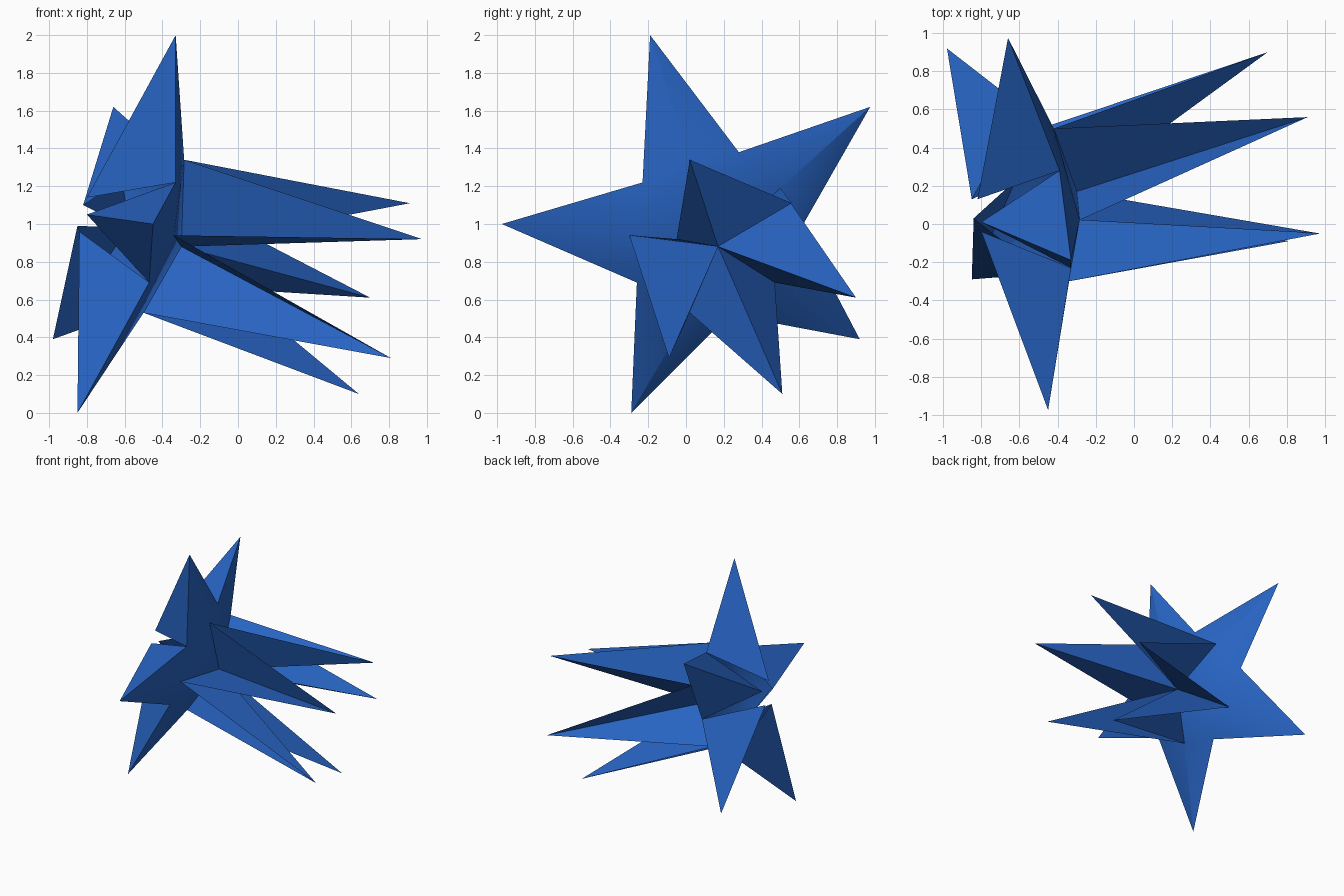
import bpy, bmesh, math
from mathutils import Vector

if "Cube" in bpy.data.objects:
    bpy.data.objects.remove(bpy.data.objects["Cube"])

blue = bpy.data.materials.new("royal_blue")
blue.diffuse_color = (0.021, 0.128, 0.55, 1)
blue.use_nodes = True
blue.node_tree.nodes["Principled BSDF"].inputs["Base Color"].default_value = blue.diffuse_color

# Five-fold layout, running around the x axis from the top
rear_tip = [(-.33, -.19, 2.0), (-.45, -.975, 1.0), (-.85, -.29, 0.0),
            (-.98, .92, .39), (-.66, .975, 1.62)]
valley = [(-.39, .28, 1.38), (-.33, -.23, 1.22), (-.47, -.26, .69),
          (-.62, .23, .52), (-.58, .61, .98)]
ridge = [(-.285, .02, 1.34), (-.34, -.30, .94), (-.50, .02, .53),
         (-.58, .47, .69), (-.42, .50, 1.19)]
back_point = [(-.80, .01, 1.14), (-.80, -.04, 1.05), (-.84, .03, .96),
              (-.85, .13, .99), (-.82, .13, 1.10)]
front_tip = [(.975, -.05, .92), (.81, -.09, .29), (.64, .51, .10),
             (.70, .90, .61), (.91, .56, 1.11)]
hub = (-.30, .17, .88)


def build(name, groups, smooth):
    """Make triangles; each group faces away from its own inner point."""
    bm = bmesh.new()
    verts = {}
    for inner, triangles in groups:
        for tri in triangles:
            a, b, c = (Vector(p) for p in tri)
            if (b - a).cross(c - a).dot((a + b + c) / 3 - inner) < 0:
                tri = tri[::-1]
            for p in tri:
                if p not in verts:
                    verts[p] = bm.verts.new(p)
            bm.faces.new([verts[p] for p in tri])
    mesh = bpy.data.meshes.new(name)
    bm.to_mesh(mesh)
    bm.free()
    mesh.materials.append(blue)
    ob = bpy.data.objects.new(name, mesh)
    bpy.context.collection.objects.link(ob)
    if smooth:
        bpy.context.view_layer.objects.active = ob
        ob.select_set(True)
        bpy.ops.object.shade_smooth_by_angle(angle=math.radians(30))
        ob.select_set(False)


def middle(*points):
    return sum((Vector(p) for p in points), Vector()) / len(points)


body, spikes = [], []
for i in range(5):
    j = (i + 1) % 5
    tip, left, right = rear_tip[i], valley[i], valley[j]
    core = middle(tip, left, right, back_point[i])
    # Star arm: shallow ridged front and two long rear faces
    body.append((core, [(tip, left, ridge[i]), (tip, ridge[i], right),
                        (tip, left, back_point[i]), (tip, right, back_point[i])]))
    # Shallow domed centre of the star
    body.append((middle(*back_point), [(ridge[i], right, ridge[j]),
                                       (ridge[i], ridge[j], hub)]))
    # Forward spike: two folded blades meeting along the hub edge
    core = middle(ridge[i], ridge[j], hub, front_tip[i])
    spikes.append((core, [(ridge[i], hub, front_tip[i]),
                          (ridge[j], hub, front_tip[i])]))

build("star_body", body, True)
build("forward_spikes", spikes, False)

-------

Pull out all lines of the data with the string "context".

__Problem solution__:
    bpy.context.collection.objects.link(ob)
        bpy.context.view_layer.objects.active = ob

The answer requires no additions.